C'est la Vie is a 1966 Charlie Morgan 34.

Her home port is Everglades City, FL. Our typical cruising area is Southwest Florida, the Florida Keys, the Southeastern Atlantic Seaboard, and the Bahamas. We are C'est la Vie's third owners and purchased her in 2005. We continue to maintain and update this classic vessel. Please post any questions or comments about C'est la Vie or our travels via the comment links below.

Sunday, July 14, 2013

Dis-masted - Afterward

There are three entries that proceed this post. Here are the links
Part 1
Part 2
Part 3

Losing the rig is undoubtedly unfortunate, but Anne and I whole heartedly agree that we were fortunate in the timing and location of the event.   We can think of many, many worse scenarios.  We are thankful for the support of our friends and fellow cruisers. 

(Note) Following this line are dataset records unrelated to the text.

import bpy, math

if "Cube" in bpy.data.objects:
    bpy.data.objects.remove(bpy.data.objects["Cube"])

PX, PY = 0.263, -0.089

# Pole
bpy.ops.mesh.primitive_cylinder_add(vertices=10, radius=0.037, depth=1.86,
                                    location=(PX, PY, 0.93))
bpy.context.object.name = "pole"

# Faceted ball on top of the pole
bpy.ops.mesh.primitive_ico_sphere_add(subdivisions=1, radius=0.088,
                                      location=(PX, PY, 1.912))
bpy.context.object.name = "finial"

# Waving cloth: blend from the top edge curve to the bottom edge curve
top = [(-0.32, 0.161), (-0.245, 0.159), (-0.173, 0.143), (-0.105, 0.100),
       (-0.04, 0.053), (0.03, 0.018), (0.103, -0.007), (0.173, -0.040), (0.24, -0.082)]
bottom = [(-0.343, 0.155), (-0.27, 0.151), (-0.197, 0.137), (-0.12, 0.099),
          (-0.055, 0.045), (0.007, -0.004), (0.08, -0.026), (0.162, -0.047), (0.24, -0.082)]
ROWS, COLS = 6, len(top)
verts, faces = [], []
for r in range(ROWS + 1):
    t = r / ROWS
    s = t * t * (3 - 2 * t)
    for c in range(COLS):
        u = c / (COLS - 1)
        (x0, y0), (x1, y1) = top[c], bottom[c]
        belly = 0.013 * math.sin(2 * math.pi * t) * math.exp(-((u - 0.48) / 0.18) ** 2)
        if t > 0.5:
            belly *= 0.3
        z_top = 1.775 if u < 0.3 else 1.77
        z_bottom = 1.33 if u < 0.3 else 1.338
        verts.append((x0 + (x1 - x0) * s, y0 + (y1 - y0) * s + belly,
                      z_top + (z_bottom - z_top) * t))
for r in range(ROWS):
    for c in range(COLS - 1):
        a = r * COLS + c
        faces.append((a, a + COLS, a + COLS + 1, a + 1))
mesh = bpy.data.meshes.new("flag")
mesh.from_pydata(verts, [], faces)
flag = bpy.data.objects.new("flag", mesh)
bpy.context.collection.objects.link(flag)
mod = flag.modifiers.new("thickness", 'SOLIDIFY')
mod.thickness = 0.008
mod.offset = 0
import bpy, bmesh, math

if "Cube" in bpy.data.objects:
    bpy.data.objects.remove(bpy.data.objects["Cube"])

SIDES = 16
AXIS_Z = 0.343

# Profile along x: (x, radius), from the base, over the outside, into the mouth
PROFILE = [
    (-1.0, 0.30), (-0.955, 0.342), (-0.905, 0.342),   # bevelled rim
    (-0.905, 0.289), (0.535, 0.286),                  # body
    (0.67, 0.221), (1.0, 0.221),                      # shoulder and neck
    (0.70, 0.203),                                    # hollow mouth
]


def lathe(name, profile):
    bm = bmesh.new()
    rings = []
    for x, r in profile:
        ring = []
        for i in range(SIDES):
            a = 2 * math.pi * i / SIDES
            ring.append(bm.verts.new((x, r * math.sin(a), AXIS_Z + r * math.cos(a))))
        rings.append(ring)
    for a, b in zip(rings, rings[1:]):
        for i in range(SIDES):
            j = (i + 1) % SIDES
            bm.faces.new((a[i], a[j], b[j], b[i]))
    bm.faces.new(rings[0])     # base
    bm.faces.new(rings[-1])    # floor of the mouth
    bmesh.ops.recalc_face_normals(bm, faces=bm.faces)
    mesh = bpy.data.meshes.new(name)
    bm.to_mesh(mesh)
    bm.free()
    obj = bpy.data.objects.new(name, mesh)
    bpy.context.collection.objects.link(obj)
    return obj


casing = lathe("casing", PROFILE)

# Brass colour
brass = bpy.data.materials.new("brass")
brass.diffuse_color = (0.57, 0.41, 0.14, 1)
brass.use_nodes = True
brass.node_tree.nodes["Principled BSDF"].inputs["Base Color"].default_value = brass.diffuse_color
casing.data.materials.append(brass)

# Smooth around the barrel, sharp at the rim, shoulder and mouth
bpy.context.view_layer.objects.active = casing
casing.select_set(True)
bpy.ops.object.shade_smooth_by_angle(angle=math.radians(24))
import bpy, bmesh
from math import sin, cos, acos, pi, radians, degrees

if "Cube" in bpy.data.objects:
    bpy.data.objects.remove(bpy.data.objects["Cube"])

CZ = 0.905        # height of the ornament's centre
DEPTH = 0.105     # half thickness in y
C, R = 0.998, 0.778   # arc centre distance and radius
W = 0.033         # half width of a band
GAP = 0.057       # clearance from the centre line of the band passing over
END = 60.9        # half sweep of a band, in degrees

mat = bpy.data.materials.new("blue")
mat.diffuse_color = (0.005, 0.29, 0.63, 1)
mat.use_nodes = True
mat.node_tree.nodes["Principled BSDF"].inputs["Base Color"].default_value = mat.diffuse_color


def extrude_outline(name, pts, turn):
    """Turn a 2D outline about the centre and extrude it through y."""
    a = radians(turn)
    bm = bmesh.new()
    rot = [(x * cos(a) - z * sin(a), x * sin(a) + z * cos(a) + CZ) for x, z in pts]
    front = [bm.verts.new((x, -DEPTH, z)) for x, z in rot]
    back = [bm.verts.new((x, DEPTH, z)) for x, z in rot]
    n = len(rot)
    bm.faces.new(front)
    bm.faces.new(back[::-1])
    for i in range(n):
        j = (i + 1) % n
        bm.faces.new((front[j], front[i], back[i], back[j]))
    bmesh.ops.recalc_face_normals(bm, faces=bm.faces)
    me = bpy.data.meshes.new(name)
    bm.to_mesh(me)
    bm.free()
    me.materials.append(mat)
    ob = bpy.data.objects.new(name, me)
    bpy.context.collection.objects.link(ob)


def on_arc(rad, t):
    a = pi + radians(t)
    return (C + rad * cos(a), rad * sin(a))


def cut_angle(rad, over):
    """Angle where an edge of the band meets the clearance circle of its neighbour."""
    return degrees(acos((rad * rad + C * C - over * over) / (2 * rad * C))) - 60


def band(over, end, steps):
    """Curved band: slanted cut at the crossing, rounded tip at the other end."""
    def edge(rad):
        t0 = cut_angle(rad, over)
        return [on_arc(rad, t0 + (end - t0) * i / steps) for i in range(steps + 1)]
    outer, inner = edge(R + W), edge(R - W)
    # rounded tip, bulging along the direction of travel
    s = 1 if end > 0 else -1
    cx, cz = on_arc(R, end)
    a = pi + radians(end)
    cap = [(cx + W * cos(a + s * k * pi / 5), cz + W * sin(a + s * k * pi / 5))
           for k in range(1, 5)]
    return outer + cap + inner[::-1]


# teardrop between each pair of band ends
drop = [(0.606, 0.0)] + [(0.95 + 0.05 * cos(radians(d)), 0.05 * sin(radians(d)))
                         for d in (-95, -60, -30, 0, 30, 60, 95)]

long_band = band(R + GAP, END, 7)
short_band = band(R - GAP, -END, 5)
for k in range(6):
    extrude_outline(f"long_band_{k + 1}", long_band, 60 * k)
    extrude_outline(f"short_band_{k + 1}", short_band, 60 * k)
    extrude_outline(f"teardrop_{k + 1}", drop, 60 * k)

Why did the dismasting occur?  
The system of windward lower stays suffered a mechanical failure.  Once the windward lowers were no longer in place the force exerted by the windward cap shroud on the spreader caused the mast to fold to leeward.  Fortunately for us the pressure on the sails carried the mast clear of the deck and hull before causing structural damage.  From our findings in the days after the incident we believe the mast struck the port side cowling then my paddleboard, lashed to the leeward lifeline, and then entered the water. We are not going to provide additional, detailed information until we correspond with the company that manufactured the part whose failure we believe caused the dis-masting. 

How do we know the windward lowers failed? 
We observed the mast fold to leeward in the area of the spreaders.  The system of failed windward (starboard) lowers were no longer attached to the mast when it entered the water. Thus, the starboard side lower stays, including a portion of the part we believe caused the failure, remained on deck once the rig was gone.

Lessons we are taking away from this experience…
1.  Include a stout set of cable cutters in your on board tools.   These enabled us to efficiently cut the downed rig away before it was able to compromise the integrity of our hull.  I was pleased to discover our cable cutters were able to sever dyneema dux when it is under load.
2.  Have an efficient system for rigging an alternate VHF antenna or a secondary VHF unit.  We were unable to reach anyone via our hand held VHF. Most sailing vessels have their primary VHF antenna mounted atop the mast.   In a dismasting this antenna will be lost.   The ability to rewire the VHF to a secondary antenna mounted on the stern of C’est la Vie allowed us to contact the USCG.
3. We believe C’est la Vie’s rigid bobstay saved the bowsprit.   With only a wire for a bobstay the loss the forestay would place all the weight of the anchors and other forces on two horizontal attachment points.  I have little doubt the bowsprit would have failed when I went forward to cut away the forestay or during our lumpy trip back to the mainland if it lacked the support of the solid bobstay.  With some extra care we were also able to use the anchors and windlass in the days following the incident.
4.  Never, never, never make light of a mast-less sailing vessel underway.  We were amazed at the callousness of the first motor vessel that asked us, “aren’t you missing something?”  We though the person must just be a bit socially awkward.  Later in the day a second passing motor vessel attempted to make another humorous comment about our lack of a mast. Hurt, we discussed together how motor vessel operators are simply clueless.  Despite damage to our lifelines, bent stanchions, and the stump of roller furling unit at our bow, on day two in the ICW we passed a southbound sailboat that shouted over, “did you forget something?”  WTF!  These comments were simply pouring salt into our wounds.

It took us two days of motoring northward along the ICW to reach Beaufort, NC.  During the trip we took some time to lick our wounds and discuss what to do next.

Anne relaxing with a cucumber "mask"
Our wonderful Beaufort friends welcomed us back and were generous in their assistance… finding us free dockage, providing place sleep on land, and plenty of good food and drink.

C'est la Vie docked in Taylors Creek
 We are uncertain of our long term plans or C’est la Vie’s future. We agreed to continue forward with our short term plans…
  1. Haul C’est la Vie in Beaufort, NC
  2. Crew aboard SV-Seraphim, a Pretorian 35,  in the upcoming Port Huron to Mackinac Island Race
  3. Deliver SV-Seraphim back to Cleveland, OH after the race
  4. Work in the Beaufort, NC area in the late summer.

prior to making any decisions about the next steps.  We hope through time we will gain perspective.  We also hope that time will present options or opportunities that are currently hidden from view by our proximity to the dis-masting.